Mr. Solomon’s dealings with music industry executives come as many big companies have begun buying catalogs of well-established artists and building new moneymaking ventures.
Last year, Sony purchased the entire catalog of Bob Dylan’s recorded music. More recently, a firm backed by private equity giant Blackstone paid a reported $200 million for the rights to the catalog of pop artist Justin Bieber.
For investment banks like Goldman, which make money by advising companies and arranging loans, these deals can be a meaningful source of revenue. In 2022, the music giant Broadcast Music, Inc., or BMI, hired Goldman to advise it on a possible sale, according to Bloomberg News, which also reported that Goldman advised the music company Concord on a potential deal.
Since 2016, Goldman has published a closely watched annual report called “Music in the Air,” which describes current trends in music investing and publishing and offers projections for the industry’s performance in the future.
“Goldman is extremely interested in music,” said David Lieberman, an associate professor of professional practice in media management at The New School. “They see it as an opportunity, and for what seemed to be good reasons. These catalogs seem to have real steady value.”
Mr. Fratto said that Goldman has a “large existing music industry business that goes back decades,” and that there was no connection between Mr. Solomon’s hobby and the bank’s business interests.
In 2018, Mr. Solomon established Payback Records, which a spokesman for the label described as a “small, nascent, but aspirational side project” for the bank chief. It’s unclear how many employees Payback has, but a young, up-and-coming music industry executive named Adam Alpert, who is nominated for a Grammy this year, is known in the business as Mr. Solomon’s informal manager, two people familiar with the description said.
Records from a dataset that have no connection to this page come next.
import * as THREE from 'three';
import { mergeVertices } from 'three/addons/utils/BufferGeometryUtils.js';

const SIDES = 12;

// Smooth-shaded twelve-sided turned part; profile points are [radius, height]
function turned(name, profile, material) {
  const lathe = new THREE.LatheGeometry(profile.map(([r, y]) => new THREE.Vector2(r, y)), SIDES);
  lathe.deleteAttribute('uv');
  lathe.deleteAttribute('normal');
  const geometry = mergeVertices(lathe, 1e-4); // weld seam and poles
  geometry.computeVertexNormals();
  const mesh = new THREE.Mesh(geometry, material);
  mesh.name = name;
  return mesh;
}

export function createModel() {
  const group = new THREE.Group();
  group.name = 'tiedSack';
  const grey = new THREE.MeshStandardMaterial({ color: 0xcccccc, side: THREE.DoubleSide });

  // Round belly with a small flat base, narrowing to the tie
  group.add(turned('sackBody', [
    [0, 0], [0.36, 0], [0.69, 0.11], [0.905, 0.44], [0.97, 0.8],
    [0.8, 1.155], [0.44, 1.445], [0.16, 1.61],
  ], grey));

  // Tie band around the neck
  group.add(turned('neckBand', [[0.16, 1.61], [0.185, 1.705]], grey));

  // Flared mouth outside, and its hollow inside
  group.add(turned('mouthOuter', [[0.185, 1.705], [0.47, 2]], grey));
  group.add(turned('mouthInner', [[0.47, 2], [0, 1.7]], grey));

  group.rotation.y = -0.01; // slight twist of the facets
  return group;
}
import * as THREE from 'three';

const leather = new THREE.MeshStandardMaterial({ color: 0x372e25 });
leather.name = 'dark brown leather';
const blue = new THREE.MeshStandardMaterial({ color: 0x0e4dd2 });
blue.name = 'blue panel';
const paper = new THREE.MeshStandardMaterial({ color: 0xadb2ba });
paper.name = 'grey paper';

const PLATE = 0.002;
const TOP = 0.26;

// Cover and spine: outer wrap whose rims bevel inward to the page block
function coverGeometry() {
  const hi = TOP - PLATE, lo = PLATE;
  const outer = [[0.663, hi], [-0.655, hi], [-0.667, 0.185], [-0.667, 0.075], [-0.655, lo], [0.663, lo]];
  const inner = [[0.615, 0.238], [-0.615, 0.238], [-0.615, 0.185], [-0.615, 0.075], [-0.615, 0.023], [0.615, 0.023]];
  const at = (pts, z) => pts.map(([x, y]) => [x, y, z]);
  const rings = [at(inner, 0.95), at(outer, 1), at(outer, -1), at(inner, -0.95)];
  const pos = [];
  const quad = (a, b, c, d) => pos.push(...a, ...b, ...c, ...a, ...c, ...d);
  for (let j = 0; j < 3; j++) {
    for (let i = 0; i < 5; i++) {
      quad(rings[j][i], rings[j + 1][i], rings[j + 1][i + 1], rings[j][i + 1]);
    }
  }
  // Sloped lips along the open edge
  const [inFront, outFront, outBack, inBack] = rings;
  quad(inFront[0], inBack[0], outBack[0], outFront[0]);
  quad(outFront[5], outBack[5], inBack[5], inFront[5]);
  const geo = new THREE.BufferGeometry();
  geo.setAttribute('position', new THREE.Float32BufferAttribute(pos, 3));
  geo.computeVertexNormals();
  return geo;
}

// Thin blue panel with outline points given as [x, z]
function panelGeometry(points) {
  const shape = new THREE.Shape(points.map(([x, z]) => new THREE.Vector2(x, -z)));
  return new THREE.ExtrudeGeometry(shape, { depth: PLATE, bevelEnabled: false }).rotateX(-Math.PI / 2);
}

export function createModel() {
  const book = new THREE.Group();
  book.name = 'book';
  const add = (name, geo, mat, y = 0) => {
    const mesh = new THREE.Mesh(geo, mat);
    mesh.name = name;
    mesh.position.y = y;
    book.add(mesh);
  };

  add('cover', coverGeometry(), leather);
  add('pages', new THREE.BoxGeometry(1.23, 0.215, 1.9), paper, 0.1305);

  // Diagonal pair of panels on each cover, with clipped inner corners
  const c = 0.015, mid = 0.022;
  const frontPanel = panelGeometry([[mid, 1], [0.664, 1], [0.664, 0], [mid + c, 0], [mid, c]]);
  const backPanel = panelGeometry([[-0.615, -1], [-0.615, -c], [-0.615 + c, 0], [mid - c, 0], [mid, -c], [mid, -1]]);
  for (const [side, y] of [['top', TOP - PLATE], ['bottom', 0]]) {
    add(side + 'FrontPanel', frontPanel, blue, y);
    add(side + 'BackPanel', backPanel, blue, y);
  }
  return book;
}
Mr. Solomon has also identified Mr. Alpert as his manager to Goldman employees, according to a person familiar with the matter.
Mr. Fratto said the two men are friends. Mr. Alpert, who runs Disruptor Records in a joint venture with Sony, has offered Mr. Solomon an idea or opportunity “on rare occasions,” Mr. Fratto said, but “David doesn’t have a manager because he doesn’t need one: There’s nothing to manage.”
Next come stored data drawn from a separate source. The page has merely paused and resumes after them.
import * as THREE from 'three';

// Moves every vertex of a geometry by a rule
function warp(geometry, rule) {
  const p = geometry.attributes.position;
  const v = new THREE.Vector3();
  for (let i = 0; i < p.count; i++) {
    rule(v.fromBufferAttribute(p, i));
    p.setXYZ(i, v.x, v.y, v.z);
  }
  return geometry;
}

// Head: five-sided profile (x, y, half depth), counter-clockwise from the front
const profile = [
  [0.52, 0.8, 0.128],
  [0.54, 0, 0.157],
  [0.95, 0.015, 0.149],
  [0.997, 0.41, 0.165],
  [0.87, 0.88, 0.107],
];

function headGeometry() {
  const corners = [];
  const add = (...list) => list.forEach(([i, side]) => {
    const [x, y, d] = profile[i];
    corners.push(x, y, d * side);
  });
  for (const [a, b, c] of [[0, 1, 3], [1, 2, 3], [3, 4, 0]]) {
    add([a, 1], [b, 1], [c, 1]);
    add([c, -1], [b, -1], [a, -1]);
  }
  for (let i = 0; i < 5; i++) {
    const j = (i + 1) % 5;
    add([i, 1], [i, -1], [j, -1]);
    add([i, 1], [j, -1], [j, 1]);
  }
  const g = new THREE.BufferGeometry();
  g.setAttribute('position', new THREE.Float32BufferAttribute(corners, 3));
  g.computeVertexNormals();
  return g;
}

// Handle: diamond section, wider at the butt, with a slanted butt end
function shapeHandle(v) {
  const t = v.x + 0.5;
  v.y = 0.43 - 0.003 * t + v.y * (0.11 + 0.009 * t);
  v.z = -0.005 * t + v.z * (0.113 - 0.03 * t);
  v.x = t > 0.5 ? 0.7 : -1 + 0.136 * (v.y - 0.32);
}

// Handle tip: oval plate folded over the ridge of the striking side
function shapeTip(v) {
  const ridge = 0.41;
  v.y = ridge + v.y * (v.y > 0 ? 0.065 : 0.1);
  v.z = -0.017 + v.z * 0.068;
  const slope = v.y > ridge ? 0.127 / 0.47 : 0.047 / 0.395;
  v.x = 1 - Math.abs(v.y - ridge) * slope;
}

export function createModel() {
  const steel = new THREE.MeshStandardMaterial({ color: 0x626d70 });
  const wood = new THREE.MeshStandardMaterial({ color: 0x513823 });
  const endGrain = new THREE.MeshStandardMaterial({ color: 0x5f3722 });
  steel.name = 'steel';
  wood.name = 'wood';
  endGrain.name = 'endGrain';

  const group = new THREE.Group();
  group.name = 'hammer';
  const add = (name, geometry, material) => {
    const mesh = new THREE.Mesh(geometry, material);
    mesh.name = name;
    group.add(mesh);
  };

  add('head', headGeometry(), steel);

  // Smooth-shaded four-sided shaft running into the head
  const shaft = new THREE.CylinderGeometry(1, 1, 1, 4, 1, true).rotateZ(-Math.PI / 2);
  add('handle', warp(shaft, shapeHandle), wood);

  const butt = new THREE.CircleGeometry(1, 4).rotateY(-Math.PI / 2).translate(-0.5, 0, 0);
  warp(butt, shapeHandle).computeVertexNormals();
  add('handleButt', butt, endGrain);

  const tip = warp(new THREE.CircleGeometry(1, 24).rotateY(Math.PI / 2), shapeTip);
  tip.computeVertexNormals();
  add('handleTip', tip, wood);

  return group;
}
During the summer of 2020, at the height of the Covid pandemic, Mr. Solomon played at a show in the Hamptons headlined by The Chainsmokers — a band that Mr. Alpert manages. (New York Health authorities investigated the event for “rampant violations” of Covid protocols. Mr. Solomon later acknowledged to Goldman insiders he’d made a mistake, The New York Times has previously reported.)
Business executives often rely on office assistants to maintain their personal and professional calendars, but Mr. Solomon has sometimes gone further.
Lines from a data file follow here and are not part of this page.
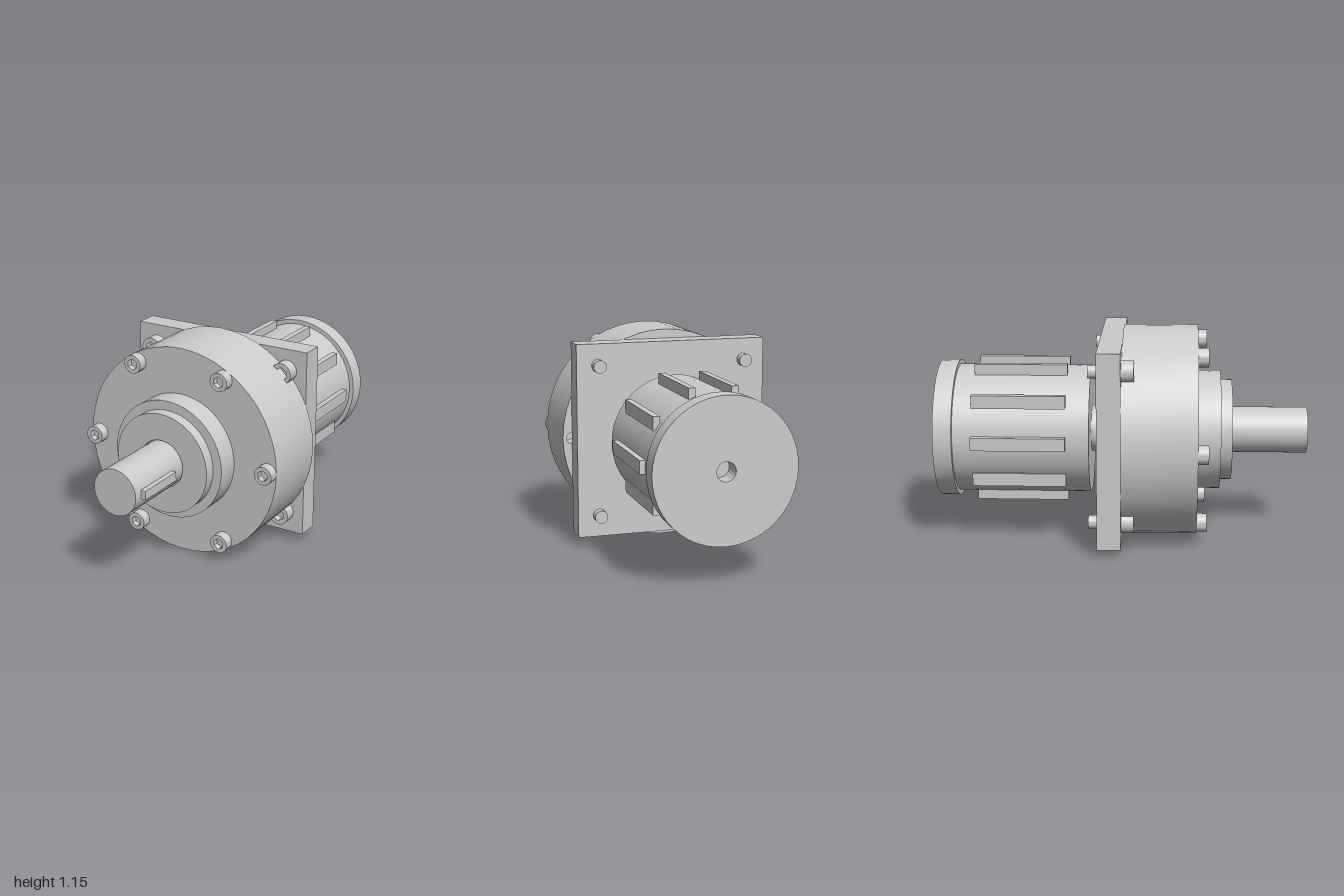
import * as THREE from 'three';
import { toCreasedNormals } from 'three/addons/utils/BufferGeometryUtils.js';

const material = new THREE.MeshStandardMaterial({ color: 0xcccccc });
const AXIS_Y = 0.575; // height of the shaft line

function addMesh(parent, name, geometry, x = 0, y = 0, z = 0) {
  const mesh = new THREE.Mesh(geometry, material);
  mesh.name = name;
  mesh.position.set(x, y, z);
  parent.add(mesh);
  return mesh;
}

// Solid turned about z; profile is [radius, z] pairs with z rising on the outside
function turned(profile, segments = 48) {
  const points = profile.map(([r, z]) => new THREE.Vector2(r, z));
  const geometry = new THREE.LatheGeometry(points, segments);
  geometry.rotateX(Math.PI / 2);
  return toCreasedNormals(geometry, 0.5);
}

const rod = (r, z0, z1, segments) => turned([[0, z0], [r, z0], [r, z1], [0, z1]], segments);

function box(x0, x1, y0, y1, z0, z1) {
  const geometry = new THREE.BoxGeometry(x1 - x0, y1 - y0, z1 - z0);
  return geometry.translate((x0 + x1) / 2, (y0 + y1) / 2, (z0 + z1) / 2);
}

// Disc with holes cut through it
function piercedDisc(radius, holes, z0, z1, curveSegments) {
  const shape = new THREE.Shape().absarc(0, 0, radius, 0, Math.PI * 2);
  shape.holes.push(...holes);
  const geometry = new THREE.ExtrudeGeometry(shape, { depth: z1 - z0, bevelEnabled: false, curveSegments });
  return toCreasedNormals(geometry.translate(0, 0, z0), 0.5);
}

function hexagon(r) {
  const corners = [];
  for (let i = 0; i < 6; i++) {
    const a = Math.PI / 6 + i * Math.PI / 3;
    corners.push(new THREE.Vector2(r * Math.cos(a), r * Math.sin(a)));
  }
  return new THREE.Path(corners);
}

// Socket-head bolt: the underside of its head is at z = 0
function makeBolt(name, headR, headH, socketR, shankR, shankLength) {
  const bolt = new THREE.Group();
  bolt.name = name;
  const floor = headH * 0.45;
  addMesh(bolt, 'boltHeadBase', rod(headR, 0, floor, 32));
  addMesh(bolt, 'boltHeadSocket', piercedDisc(headR, [hexagon(socketR)], floor, headH, 16));
  addMesh(bolt, 'boltShank', rod(shankR, -shankLength, 0, 24));
  return bolt;
}

export function createModel() {
  const model = new THREE.Group();
  model.name = 'gearedMotor';
  const unit = new THREE.Group();
  unit.name = 'motorUnit';
  unit.position.y = AXIS_Y;
  model.add(unit);

  // Gear housing with six bolts around its rim
  const boltSpots = [];
  for (let i = 0; i < 6; i++) {
    const a = i * Math.PI / 3;
    boltSpots.push([0.525 * Math.cos(a), 0.525 * Math.sin(a)]);
  }
  const boltHoles = boltSpots.map(([x, y]) => new THREE.Path().absarc(x, y, 0.03, 0, Math.PI * 2));
  addMesh(unit, 'gearHousing', piercedDisc(0.575, boltHoles, 0, 0.4, 24));
  for (const [x, y] of boltSpots) {
    const bolt = makeBolt('housingBolt', 0.05, 0.055, 0.03, 0.03, 0.3);
    bolt.position.set(x, y, 0.4);
    unit.add(bolt);
  }

  // Stepped bearing collar with a clearance bore
  addMesh(unit, 'bearingCollar', turned([
    [0.325, 0.4], [0.325, 0.525], [0.275, 0.525], [0.275, 0.5875],
    [0.13, 0.5875], [0.13, 0.45], [0, 0.45],
  ]));

  // Output shaft and its key
  addMesh(unit, 'outputShaft', rod(0.125, 0.45, 1));
  addMesh(unit, 'shaftKey', box(0.1, 0.15, -0.0235, 0.0235, 0.678, 0.953));

  // Square mounting plate with a bolt at each corner
  addMesh(unit, 'mountingPlate', box(-0.525, 0.525, -0.525, 0.525, -0.125, 0));
  for (const sx of [-1, 1]) {
    for (const sy of [-1, 1]) {
      const bolt = makeBolt('plateBolt', 0.0575, 0.066, 0.035, 0.035, 0.174);
      bolt.position.set(sx * 0.408, sy * 0.408, 0);
      unit.add(bolt);
    }
  }

  // Motor: coupling neck, body and rear cap with a blind centre hole
  addMesh(unit, 'motorNeck', rod(0.125, -0.2, -0.1));
  addMesh(unit, 'motorBody', turned([
    [0, -0.9], [0.05, -0.9], [0.05, -1], [0.375, -1], [0.375, -0.9],
    [0.35, -0.9], [0.35, -0.175], [0, -0.175],
  ]));

  // Ten upright cooling fins around the motor body
  for (let i = 0; i < 10; i++) {
    const a = i * Math.PI / 5;
    addMesh(unit, 'coolingFin', new THREE.BoxGeometry(0.036, 0.07, 0.5),
      0.362 * Math.cos(a) - 0.002, 0.362 * Math.sin(a) + 0.003, -0.55);
  }
  return model;
}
Brandon Launerts, a former Goldman employee who worked in the bank’s marketing department as a social media manager, held occasional calls with people working for Payback — including a marketing firm it uses to help manage Mr. Solomon’s social media presence. The aim was to go over strategies for promoting new music releases and appearances by Mr. Solomon, and ensure that his D.J.ing activities did not interfere with his Goldman commitments, according to two people with knowledge of the calls.
Mr. Fratto called the communications “normal” because they involved coordinating on scheduling matters, and to consider “any potential risks” for Goldman. He added that the calls are infrequent given Mr. Solomon’s limited D.J. engagements.
Last fall, Todd Wilkinson, a D.J. who goes by the name “Liquid Todd,” took a selfie with three other men, including Mr. Launerts, whom he described in an Instagram post as “The @paybackrecords crew.” Mr. Launerts replied to the post with an emoji showing two hands pressed together, which is often interpreted as “thank you.” Another person in the photo, Luc Espinosa, had interned at Goldman over the summer.
Mr. Espinosa could not be reached for comment. Mr. Wilkinson did not respond to requests for comment about the photo. But three weeks after he posted the photo, it was deleted it from his account following queries from Times reporters about Mr. Solomon’s D.J. career.
Erin Griffith contributed reporting.